Dataset entries:
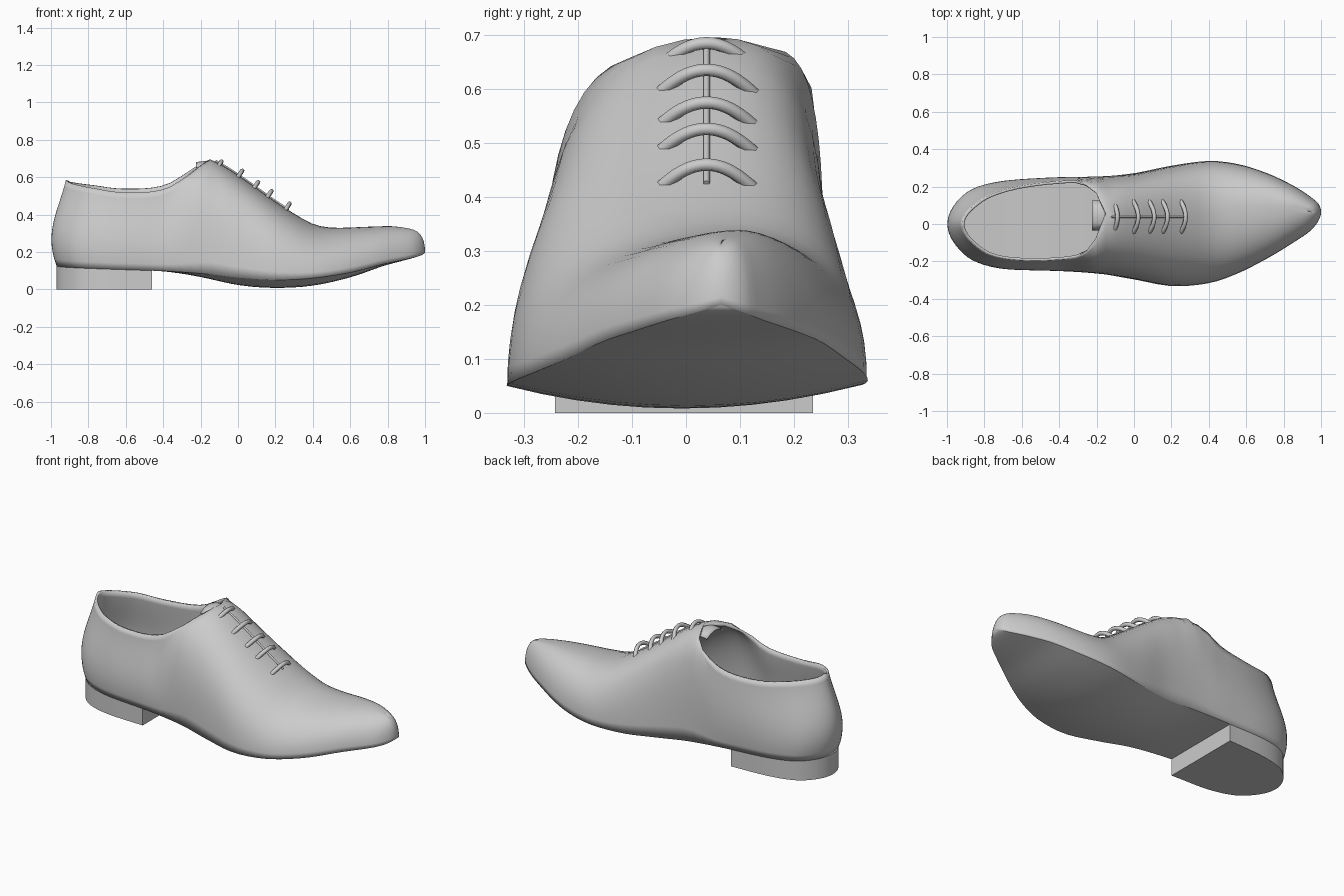
import bpy, bmesh, math
from mathutils import Vector

cube = bpy.data.objects.get("Cube")
if cube:
    bpy.data.objects.remove(cube, do_unlink=True)

leather = bpy.data.materials.new("grey_leather")
leather.use_nodes = True
GREY = (0.6, 0.6, 0.6, 1)
leather.diffuse_color = GREY
leather.node_tree.nodes["Principled BSDF"].inputs["Base Color"].default_value = GREY

HEEL_X, TOE_X, THROAT_X, BREAST_X = -0.97, 1.0, -0.15, -0.46

# Profiles along the length of the shoe
EDGE_LEFT = [(-.97, 0), (-.93, .11), (-.85, .18), (-.7, .22), (-.46, .235), (-.2, .25), (0, .27),
             (.2, .31), (.4, .335), (.55, .32), (.7, .275), (.85, .205), (.95, .14), (.985, .11), (1, .065)]
EDGE_RIGHT = [(-.97, 0), (-.93, -.11), (-.85, -.185), (-.7, -.23), (-.46, -.242), (-.2, -.262), (0, -.295),
              (.2, -.33), (.4, -.315), (.55, -.265), (.7, -.19), (.85, -.1), (.95, -.03), (.985, .015), (1, .065)]
SOLE_Z = [(-.97, .125), (-.46, .1), (-.2, .085), (0, .062), (.2, .05), (.4, .06), (.6, .09), (.8, .14), (1, .2)]
TOP_Z = [(-.97, .585), (-.8, .557), (-.6, .538), (-.4, .555), (-.28, .62), (-.2, .675), (-.15, .695), (-.1, .675),
         (0, .612), (.2, .47), (.3, .405), (.4, .35), (.5, .33), (.7, .335), (.85, .338), (.95, .33), (1, .315)]
RIDGE_Y = [(-.97, 0), (-.8, -.005), (-.6, .005), (-.28, .03), (-.15, .055), (0, .04), (.3, .04),
           (.5, .08), (.8, .1), (1, .065)]
COLLAR_GAP = [(-.97, 0), (-.9, .105), (-.8, .16), (-.6, .2), (-.4, .21), (-.28, .195), (-.2, .115), (-.15, 0)]


def angle(x):
    mid, half = (HEEL_X + TOE_X) / 2, (TOE_X - HEEL_X) / 2
    return math.acos(max(-1, min(1, (mid - x) / half)))


def smooth(profile, x):
    """Smooth curve through a profile, rounded at the heel and the toe."""
    ts = [angle(p[0]) for p in profile]
    vs = [p[1] for p in profile]
    t = angle(x)
    if t <= ts[0]:
        return vs[0]
    if t >= ts[-1]:
        return vs[-1]
    i = max(k for k in range(len(ts) - 1) if ts[k] <= t)

    def slope(k):
        a, b = max(k - 1, 0), min(k + 1, len(ts) - 1)
        return (vs[b] - vs[a]) / (ts[b] - ts[a])

    d = ts[i + 1] - ts[i]
    u = (t - ts[i]) / d
    return ((1 + 2 * u) * (1 - u) ** 2 * vs[i] + u * (1 - u) ** 2 * d * slope(i)
            + u * u * (3 - 2 * u) * vs[i + 1] + u * u * (u - 1) * d * slope(i + 1))


def ramp(x, a, b):
    u = max(0, min(1, (x - a) / (b - a)))
    return u * u * (3 - 2 * u)


def link(obj):
    obj.data.materials.append(leather)
    bpy.context.collection.objects.link(obj)
    return obj


def mesh_object(name, bm):
    bmesh.ops.remove_doubles(bm, verts=bm.verts, dist=0.0005)
    bmesh.ops.recalc_face_normals(bm, faces=bm.faces)
    mesh = bpy.data.meshes.new(name)
    bm.to_mesh(mesh)
    bm.free()
    return link(bpy.data.objects.new(name, mesh))


def surface(name, rows, thickness=0):
    """Quad surface through equal rows of points."""
    bm = bmesh.new()
    grid = [[bm.verts.new(p) for p in row] for row in rows]
    for r, s in zip(grid, grid[1:]):
        for j in range(len(r) - 1):
            bm.faces.new((r[j], r[j + 1], s[j + 1], s[j]))
    obj = mesh_object(name, bm)
    if thickness:
        mod = obj.modifiers.new("thickness", "SOLIDIFY")
        mod.thickness = thickness
        mod.offset = -1
    return obj


def strap(name, points, radius):
    data = bpy.data.curves.new(name, "CURVE")
    data.dimensions = "3D"
    data.bevel_depth = radius
    data.bevel_resolution = 1
    data.use_fill_caps = True
    data.resolution_u = 4
    line = data.splines.new("NURBS")
    line.points.add(len(points) - 1)
    for p, co in zip(line.points, points):
        p.co = (*co, 1)
    line.use_endpoint_u = True
    line.order_u = 3
    return link(bpy.data.objects.new(name, data))


STEPS = 56
stations = [(HEEL_X + TOE_X) / 2 - math.cos(math.pi * i / STEPS) * (TOE_X - HEEL_X) / 2 for i in range(STEPS + 1)]
stations = sorted(stations + [THROAT_X, BREAST_X])


def rib(x, side, count=14):
    """Side wall from the sole edge up to the collar or the ridge."""
    foot = Vector((x, smooth(EDGE_LEFT if side > 0 else EDGE_RIGHT, x), smooth(SOLE_Z, x)))
    gap = smooth(COLLAR_GAP, x) if x < THROAT_X else 0
    top = Vector((x + .05 * (1 - ramp(x, HEEL_X, -.6)) - .07 * ramp(x, .7, TOE_X),
                  smooth(RIDGE_Y, x) + side * gap, smooth(TOP_Z, x)))
    if side < 0:
        top.z -= 0.1 * gap
    height = top.z - foot.z
    # The back of the heel swells more than its sides
    out = Vector((min(x + .5, 0) / .47, foot.y * 1.8, 0))
    bulge = 0.07 * (1 - ramp(x, -.55, .05))
    closed = ramp(x, -.4, -.18)
    full, rise = (1.0, .2) if side > 0 else (.9, .1 + .1 * ramp(x, .3, .8))
    toe = ramp(x, -.15, .65)
    boxy = full * (1 - toe) + 0.62 * toe
    inward = foot - top
    inward.z = 0
    low = foot + out * bulge + Vector((0, 0, height * (.4 + rise * closed)))
    high = top + inward * boxy * closed + out * bulge * .55 - Vector((0, 0, .35 * height * (1 - closed)))
    points = []
    for j in range(count + 1):
        u = j / count
        v = 1 - u
        points.append(foot * v ** 3 + low * 3 * v * v * u + high * 3 * v * u * u + top * u ** 3)
    return points


def bed(x, camber=0, lift=0, scale=1, count=10):
    """Row of points across the shoe between both sole edges."""
    a, b, z = smooth(EDGE_RIGHT, x), smooth(EDGE_LEFT, x), smooth(SOLE_Z, x)
    mid, half = (a + b) / 2, (b - a) / 2 * scale
    row = []
    for j in range(count + 1):
        v = 2 * j / count - 1
        row.append((x, mid + half * v, z + lift - camber * (1 - v * v)))
    return row


# Upper, open at the collar
upper_rows = [rib(x, 1) for x in stations] + [rib(x, -1) for x in reversed(stations)]
surface("upper", upper_rows, 0.014)

# Sole, rounded across the ball of the foot, and the inner floor
surface("sole", [bed(x, 0.042 * ramp(x, BREAST_X, .1) * (1 - ramp(x, .3, TOE_X)), 0, 1.005)
                 for x in stations if x >= BREAST_X])
surface("insole", [bed(x, 0, 0.02, 0.96) for x in stations if x < 0.3 and x > -.965])

# Heel block with a flat front
back = [x for x in stations if x <= BREAST_X]
outline = [(x, smooth(EDGE_LEFT, x)) for x in back] + [(x, smooth(EDGE_RIGHT, x)) for x in reversed(back[1:])]
bm = bmesh.new()
base = [bm.verts.new((x, y, 0)) for x, y in outline]
rim = [bm.verts.new((x, y, smooth(SOLE_Z, x))) for x, y in outline]
bm.faces.new(base)
bm.faces.new(rim)
for i in range(len(base)):
    k = (i + 1) % len(base)
    bm.faces.new((base[i], base[k], rim[k], rim[i]))
mesh_object("heel", bm)

# Tongue under the throat
tongue_rows = []
for i in range(7):
    u = i / 6
    x = -.225 + .15 * u
    z = .68 + .02 * math.sin(u * math.pi) - .035 * u
    tongue_rows.append([(x, .045 + .08 * v, z - .025 * v * v) for v in (-1, -.5, 0, .5, 1)])
surface("tongue", tongue_rows, 0.008)


def ridge(x, offset):
    """Point above the ridge line, along its normal."""
    rise = (smooth(TOP_Z, x + .02) - smooth(TOP_Z, x - .02)) / .04
    normal = Vector((-rise, 0, 1)).normalized()
    return Vector((x, .038, smooth(TOP_Z, x))) + normal * offset


# Laces arching over the throat, and the cord along its seam
for n, (x, arch) in enumerate([(-.095, .016), (.005, .034), (.09, .034), (.16, .036), (.258, .036)]):
    points = []
    for v in (-1, -.8, -.4, 0, .4, .8, 1):
        p = ridge(x, arch - .065 * v ** 2)
        points.append(p + Vector((0, .095 * v, 0)))
    strap(f"lace_{n + 1}", points, 0.012)
strap("throat_cord", [ridge(-.12 + .065 * i, .002) for i in range(7)], 0.006)

# Smooth shading with sharp edges kept
bpy.ops.object.select_all(action="DESELECT")
for obj in bpy.context.collection.objects:
    if obj.type == "MESH" and leather.name in obj.data.materials:
        obj.select_set(True)
        bpy.context.view_layer.objects.active = obj
bpy.ops.object.shade_smooth_by_angle(angle=math.radians(40))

*What you are asked to do*
The line with "# Smooth shading with sharp edges kept" and all the lines after it in the records above are to be output exactly, with nothing added.

*Answer section*
# Smooth shading with sharp edges kept
bpy.ops.object.select_all(action="DESELECT")
for obj in bpy.context.collection.objects:
    if obj.type == "MESH" and leather.name in obj.data.materials:
        obj.select_set(True)
        bpy.context.view_layer.objects.active = obj
bpy.ops.object.shade_smooth_by_angle(angle=math.radians(40))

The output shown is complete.